What is needed:
Tally up the lines below that carry the word "Math", answering with the figure alone.

Data:
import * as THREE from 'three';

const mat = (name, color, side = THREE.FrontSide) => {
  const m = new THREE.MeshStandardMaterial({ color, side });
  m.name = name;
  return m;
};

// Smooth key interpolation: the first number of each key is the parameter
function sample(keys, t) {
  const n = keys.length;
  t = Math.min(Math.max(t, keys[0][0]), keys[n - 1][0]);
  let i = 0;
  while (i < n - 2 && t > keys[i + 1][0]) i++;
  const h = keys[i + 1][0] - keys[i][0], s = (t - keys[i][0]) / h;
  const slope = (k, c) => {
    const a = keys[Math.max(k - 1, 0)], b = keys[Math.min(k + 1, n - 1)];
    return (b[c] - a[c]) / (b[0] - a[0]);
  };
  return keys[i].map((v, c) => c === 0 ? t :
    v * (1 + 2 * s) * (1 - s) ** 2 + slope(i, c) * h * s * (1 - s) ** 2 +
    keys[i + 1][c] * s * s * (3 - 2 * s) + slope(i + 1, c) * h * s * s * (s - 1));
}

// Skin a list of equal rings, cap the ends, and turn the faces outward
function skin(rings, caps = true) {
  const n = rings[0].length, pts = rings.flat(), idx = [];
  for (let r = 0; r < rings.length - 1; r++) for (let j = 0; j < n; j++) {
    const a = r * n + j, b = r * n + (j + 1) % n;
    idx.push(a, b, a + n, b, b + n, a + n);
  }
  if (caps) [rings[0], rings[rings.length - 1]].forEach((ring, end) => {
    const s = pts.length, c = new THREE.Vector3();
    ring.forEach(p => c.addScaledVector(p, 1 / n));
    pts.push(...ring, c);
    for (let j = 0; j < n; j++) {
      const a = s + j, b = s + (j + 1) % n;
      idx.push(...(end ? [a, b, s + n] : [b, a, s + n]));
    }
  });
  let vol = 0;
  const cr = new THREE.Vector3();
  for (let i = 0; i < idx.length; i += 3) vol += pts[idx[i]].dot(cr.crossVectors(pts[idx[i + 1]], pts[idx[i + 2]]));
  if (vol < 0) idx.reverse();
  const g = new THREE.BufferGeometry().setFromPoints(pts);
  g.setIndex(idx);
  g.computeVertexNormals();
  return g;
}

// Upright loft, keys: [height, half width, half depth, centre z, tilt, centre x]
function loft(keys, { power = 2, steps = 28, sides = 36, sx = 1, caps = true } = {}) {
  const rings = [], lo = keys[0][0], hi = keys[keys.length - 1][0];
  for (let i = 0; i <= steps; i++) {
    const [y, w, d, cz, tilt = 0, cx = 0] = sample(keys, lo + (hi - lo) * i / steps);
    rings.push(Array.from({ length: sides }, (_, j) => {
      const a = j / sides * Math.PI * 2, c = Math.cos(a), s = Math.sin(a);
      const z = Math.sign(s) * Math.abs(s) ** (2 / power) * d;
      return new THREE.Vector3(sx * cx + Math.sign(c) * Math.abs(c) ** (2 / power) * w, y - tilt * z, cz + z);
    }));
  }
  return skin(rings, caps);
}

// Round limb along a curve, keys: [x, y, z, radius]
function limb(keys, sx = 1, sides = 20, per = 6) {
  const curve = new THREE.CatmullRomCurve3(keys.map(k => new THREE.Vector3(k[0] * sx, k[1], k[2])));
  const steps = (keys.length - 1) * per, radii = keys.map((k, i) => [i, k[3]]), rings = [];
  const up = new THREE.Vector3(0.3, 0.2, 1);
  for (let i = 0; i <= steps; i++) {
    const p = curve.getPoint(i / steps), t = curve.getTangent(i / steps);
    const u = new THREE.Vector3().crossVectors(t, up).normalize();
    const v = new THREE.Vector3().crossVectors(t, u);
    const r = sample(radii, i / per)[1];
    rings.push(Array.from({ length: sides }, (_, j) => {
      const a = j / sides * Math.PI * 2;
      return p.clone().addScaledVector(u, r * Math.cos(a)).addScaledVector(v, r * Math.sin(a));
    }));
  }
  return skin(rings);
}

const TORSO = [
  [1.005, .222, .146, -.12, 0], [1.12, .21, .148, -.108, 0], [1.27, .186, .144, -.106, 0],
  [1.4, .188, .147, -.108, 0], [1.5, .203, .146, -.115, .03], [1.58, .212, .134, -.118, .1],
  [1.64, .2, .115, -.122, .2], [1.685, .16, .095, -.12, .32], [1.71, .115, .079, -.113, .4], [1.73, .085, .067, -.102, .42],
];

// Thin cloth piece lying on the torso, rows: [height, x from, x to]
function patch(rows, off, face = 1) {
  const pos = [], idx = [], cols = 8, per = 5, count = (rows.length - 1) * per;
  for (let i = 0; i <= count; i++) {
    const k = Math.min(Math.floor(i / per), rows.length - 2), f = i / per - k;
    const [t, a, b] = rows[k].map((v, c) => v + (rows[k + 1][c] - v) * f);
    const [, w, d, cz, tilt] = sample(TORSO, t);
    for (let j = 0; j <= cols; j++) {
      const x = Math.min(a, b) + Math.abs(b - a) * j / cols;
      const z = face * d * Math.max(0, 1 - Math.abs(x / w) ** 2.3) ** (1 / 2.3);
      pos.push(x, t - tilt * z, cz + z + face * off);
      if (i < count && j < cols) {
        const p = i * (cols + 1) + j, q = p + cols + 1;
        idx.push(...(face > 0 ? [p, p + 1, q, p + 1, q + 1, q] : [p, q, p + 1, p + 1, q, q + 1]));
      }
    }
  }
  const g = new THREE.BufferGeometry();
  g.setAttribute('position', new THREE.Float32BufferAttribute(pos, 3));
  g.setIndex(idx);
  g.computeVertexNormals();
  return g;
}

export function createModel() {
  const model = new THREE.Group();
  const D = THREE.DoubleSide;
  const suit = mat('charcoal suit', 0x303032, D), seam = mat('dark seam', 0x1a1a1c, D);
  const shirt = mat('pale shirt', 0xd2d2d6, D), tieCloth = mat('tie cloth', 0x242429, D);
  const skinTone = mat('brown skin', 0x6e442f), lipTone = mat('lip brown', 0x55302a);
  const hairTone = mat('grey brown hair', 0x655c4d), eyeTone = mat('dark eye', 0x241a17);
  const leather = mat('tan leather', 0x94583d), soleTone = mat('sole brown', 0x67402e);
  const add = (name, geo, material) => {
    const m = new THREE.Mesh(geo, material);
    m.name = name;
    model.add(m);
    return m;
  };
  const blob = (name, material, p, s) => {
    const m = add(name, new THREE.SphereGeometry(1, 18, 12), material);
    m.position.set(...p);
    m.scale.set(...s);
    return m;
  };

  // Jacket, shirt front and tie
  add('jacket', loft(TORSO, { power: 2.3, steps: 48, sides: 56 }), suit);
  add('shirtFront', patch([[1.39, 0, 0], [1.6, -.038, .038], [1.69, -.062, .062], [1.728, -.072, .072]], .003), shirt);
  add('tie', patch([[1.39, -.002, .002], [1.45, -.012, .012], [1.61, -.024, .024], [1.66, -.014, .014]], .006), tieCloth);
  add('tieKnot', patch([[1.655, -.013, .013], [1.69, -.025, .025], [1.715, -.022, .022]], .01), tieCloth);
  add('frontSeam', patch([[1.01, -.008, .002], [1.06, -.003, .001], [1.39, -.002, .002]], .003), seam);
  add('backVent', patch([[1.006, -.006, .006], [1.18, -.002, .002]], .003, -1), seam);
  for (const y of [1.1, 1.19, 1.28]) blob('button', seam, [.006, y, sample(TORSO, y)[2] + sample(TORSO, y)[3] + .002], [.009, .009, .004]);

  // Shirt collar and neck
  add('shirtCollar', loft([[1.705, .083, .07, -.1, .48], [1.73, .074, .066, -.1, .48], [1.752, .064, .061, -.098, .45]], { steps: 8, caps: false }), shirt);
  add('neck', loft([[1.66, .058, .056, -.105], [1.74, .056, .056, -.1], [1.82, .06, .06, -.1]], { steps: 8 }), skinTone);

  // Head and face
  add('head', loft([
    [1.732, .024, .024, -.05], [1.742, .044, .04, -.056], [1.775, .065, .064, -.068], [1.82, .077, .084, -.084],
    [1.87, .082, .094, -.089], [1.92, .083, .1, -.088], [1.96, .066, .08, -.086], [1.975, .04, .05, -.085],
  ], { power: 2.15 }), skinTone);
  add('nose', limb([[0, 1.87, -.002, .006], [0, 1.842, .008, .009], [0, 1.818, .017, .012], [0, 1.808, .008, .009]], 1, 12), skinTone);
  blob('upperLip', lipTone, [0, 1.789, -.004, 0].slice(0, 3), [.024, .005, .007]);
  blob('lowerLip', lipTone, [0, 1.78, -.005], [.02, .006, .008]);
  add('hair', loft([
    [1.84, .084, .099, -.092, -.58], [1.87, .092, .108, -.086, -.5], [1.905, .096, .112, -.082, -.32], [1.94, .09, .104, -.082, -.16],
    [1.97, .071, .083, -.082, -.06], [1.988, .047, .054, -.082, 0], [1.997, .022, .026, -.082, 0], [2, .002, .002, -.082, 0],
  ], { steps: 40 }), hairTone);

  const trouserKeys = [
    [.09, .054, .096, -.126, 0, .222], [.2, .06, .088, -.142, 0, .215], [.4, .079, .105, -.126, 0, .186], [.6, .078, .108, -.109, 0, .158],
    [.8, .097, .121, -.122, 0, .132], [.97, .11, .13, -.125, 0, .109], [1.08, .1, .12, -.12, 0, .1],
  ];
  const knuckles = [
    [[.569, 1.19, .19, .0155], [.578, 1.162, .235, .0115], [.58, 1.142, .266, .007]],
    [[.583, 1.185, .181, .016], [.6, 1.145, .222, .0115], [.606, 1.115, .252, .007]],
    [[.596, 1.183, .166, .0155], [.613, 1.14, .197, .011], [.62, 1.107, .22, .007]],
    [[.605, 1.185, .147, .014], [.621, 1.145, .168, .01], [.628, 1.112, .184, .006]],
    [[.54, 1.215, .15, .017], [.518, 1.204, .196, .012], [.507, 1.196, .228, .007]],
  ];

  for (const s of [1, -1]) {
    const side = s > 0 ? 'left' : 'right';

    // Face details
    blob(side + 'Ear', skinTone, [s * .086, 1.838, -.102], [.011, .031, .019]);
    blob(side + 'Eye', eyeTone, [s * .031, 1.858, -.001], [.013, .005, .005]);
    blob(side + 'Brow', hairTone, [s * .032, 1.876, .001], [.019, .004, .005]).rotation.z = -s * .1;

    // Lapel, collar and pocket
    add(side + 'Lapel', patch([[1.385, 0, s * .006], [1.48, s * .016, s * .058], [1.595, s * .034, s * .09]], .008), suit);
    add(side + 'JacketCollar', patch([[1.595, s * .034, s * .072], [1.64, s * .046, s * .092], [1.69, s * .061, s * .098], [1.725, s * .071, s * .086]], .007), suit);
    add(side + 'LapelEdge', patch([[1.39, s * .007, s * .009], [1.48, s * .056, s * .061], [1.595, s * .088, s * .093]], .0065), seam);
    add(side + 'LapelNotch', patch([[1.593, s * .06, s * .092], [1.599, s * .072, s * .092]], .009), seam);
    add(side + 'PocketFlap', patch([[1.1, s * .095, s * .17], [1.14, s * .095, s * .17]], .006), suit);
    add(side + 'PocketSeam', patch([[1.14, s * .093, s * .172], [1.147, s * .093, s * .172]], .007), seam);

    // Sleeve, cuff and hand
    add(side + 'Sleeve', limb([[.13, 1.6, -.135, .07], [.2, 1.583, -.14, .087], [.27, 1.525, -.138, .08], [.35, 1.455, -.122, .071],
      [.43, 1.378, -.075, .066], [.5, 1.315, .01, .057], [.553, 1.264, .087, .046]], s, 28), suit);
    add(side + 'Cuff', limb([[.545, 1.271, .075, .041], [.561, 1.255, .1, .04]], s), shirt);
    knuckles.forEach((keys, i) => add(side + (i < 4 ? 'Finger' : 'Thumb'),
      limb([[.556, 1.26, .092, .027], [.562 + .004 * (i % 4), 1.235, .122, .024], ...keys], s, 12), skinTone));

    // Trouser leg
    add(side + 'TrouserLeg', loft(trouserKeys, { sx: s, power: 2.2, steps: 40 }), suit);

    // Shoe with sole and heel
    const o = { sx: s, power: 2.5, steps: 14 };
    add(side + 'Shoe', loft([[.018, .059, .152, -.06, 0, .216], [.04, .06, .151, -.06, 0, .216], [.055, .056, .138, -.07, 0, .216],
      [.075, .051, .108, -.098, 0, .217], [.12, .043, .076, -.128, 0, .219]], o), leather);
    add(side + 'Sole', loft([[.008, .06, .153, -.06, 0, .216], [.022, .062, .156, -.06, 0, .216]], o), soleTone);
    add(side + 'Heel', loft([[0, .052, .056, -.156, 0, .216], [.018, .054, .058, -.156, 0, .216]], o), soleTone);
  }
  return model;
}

Solved problem:
10